---- SUPPLIED INFORMATION

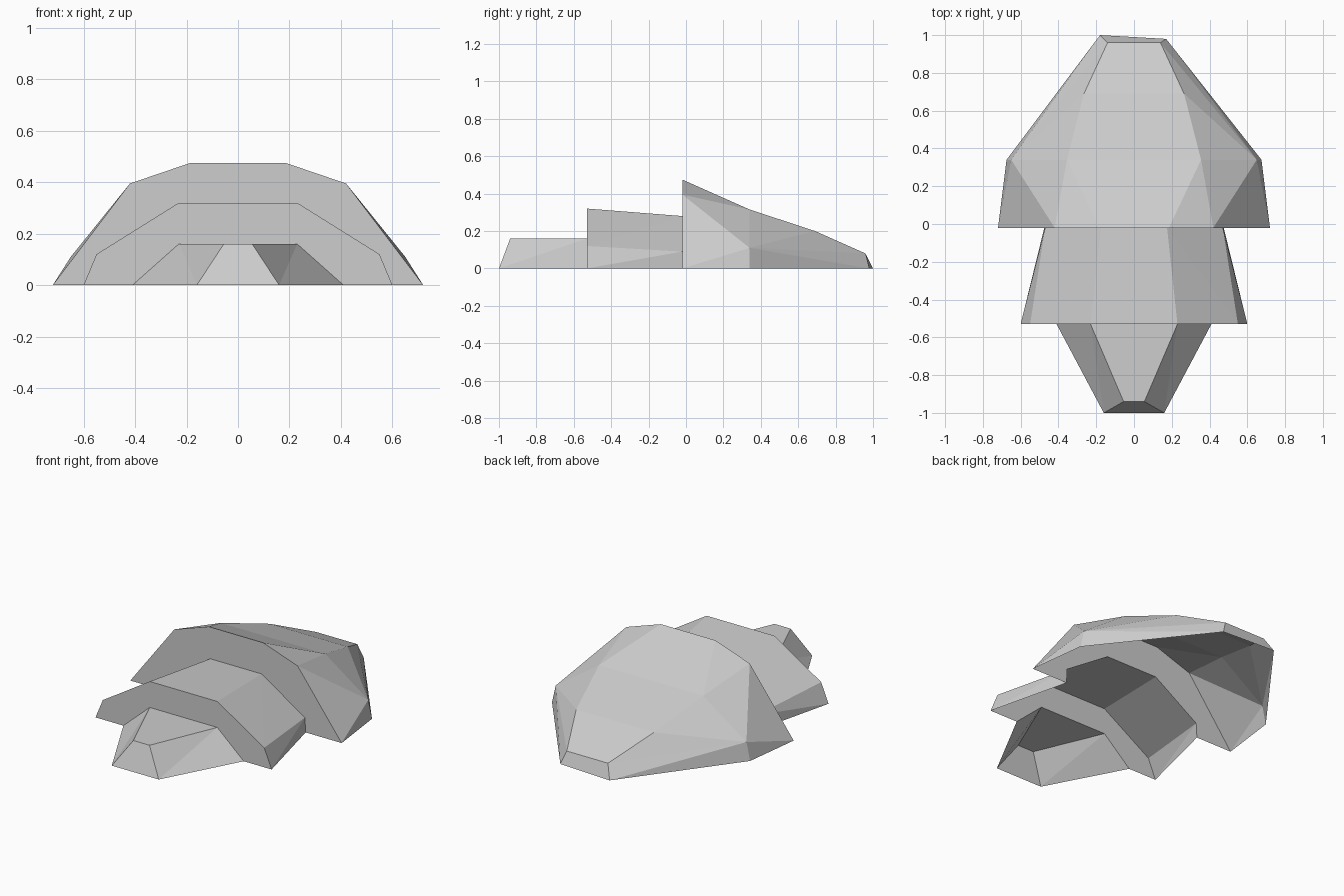
import bpy, bmesh
from mathutils import Vector

cube = bpy.data.objects.get("Cube")
if cube:
    bpy.data.objects.remove(cube, do_unlink=True)

grey = bpy.data.materials.new("light_grey")
grey.use_nodes = True
grey.diffuse_color = (0.61, 0.61, 0.61, 1)
grey.node_tree.nodes["Principled BSDF"].inputs["Base Color"].default_value = (0.61, 0.61, 0.61, 1)

# Corner points on the +x half; the other half is mirrored
P = {
    # front segment: tip and its back rim
    "a": (0.16, -1.0, 0), "b": (0.055, -0.94, 0.16),
    "c": (0.41, -0.53, 0), "d": (0.23, -0.53, 0.16),
    # middle segment: front rim and back rim
    "e": (0.60, -0.53, 0), "f": (0.55, -0.53, 0.12), "g": (0.23, -0.53, 0.32),
    "h": (0.475, -0.02, 0), "i": (0.47, -0.02, 0.09), "j": (0.175, -0.02, 0.28),
    # rear segment: front rim, shoulder, back ridge and tail
    "k": (0.72, -0.02, 0), "l": (0.42, -0.02, 0.395), "m": (0.185, -0.02, 0.475),
    "n": (0.675, 0.34, 0), "o": (0.65, 0.34, 0.11), "p": (0.355, 0.34, 0.315),
    "q": (0.265, 0.69, 0.2), "r": (0.14, 0.96, 0.08), "s": (0.17, 0.98, 0),
}
# The tail is slightly skewed on the -x side
SKEW = {"s": (-0.18, 1.0, 0)}
CORE = Vector((0, 0.3, 0))


def shell(name, sides, middles):
    """Open faceted shell: side faces on both halves, plus quads across the middle."""
    bm = bmesh.new()
    verts = {}

    def vert(key, side):
        if (key, side) not in verts:
            x, y, z = P[key]
            co = (x, y, z) if side > 0 else SKEW.get(key, (-x, y, z))
            verts[key, side] = bm.verts.new(co)
        return verts[key, side]

    for keys in sides.split():
        for side in (1, -1):
            bm.faces.new([vert(k, side) for k in keys])
    for u, v in middles.split():
        bm.faces.new([vert(u, 1), vert(v, 1), vert(v, -1), vert(u, -1)])
    # Turn every face outwards
    bm.normal_update()
    for face in bm.faces:
        if face.normal.dot(face.calc_center_median() - CORE) < 0:
            face.normal_flip()
    mesh = bpy.data.meshes.new(name)
    bm.to_mesh(mesh)
    bm.free()
    mesh.materials.append(grey)
    obj = bpy.data.objects.new(name, mesh)
    bpy.context.collection.objects.link(obj)


shell("front_segment", "abd adc", "ab bd")
# Middle and rear segments each start with a flat arched wall
shell("middle_segment", "efc fgdc ehi eif fij fjg", "dg gj")
shell("rear_segment", "khi kil lijm klo kon lpo lmp opq oqr ors nos",
      "jm mp pq qr rs")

--------

# TASK STATEMENT
All records above are to be output verbatim, with their pictures omitted.

# ANSWER SECTION
import bpy, bmesh
from mathutils import Vector

cube = bpy.data.objects.get("Cube")
if cube:
    bpy.data.objects.remove(cube, do_unlink=True)

grey = bpy.data.materials.new("light_grey")
grey.use_nodes = True
grey.diffuse_color = (0.61, 0.61, 0.61, 1)
grey.node_tree.nodes["Principled BSDF"].inputs["Base Color"].default_value = (0.61, 0.61, 0.61, 1)

# Corner points on the +x half; the other half is mirrored
P = {
    # front segment: tip and its back rim
    "a": (0.16, -1.0, 0), "b": (0.055, -0.94, 0.16),
    "c": (0.41, -0.53, 0), "d": (0.23, -0.53, 0.16),
    # middle segment: front rim and back rim
    "e": (0.60, -0.53, 0), "f": (0.55, -0.53, 0.12), "g": (0.23, -0.53, 0.32),
    "h": (0.475, -0.02, 0), "i": (0.47, -0.02, 0.09), "j": (0.175, -0.02, 0.28),
    # rear segment: front rim, shoulder, back ridge and tail
    "k": (0.72, -0.02, 0), "l": (0.42, -0.02, 0.395), "m": (0.185, -0.02, 0.475),
    "n": (0.675, 0.34, 0), "o": (0.65, 0.34, 0.11), "p": (0.355, 0.34, 0.315),
    "q": (0.265, 0.69, 0.2), "r": (0.14, 0.96, 0.08), "s": (0.17, 0.98, 0),
}
# The tail is slightly skewed on the -x side
SKEW = {"s": (-0.18, 1.0, 0)}
CORE = Vector((0, 0.3, 0))


def shell(name, sides, middles):
    """Open faceted shell: side faces on both halves, plus quads across the middle."""
    bm = bmesh.new()
    verts = {}

    def vert(key, side):
        if (key, side) not in verts:
            x, y, z = P[key]
            co = (x, y, z) if side > 0 else SKEW.get(key, (-x, y, z))
            verts[key, side] = bm.verts.new(co)
        return verts[key, side]

    for keys in sides.split():
        for side in (1, -1):
            bm.faces.new([vert(k, side) for k in keys])
    for u, v in middles.split():
        bm.faces.new([vert(u, 1), vert(v, 1), vert(v, -1), vert(u, -1)])
    # Turn every face outwards
    bm.normal_update()
    for face in bm.faces:
        if face.normal.dot(face.calc_center_median() - CORE) < 0:
            face.normal_flip()
    mesh = bpy.data.meshes.new(name)
    bm.to_mesh(mesh)
    bm.free()
    mesh.materials.append(grey)
    obj = bpy.data.objects.new(name, mesh)
    bpy.context.collection.objects.link(obj)


shell("front_segment", "abd adc", "ab bd")
# Middle and rear segments each start with a flat arched wall
shell("middle_segment", "efc fgdc ehi eif fij fjg", "dg gj")
shell("rear_segment", "khi kil lijm klo kon lpo lmp opq oqr ors nos",
      "jm mp pq qr rs")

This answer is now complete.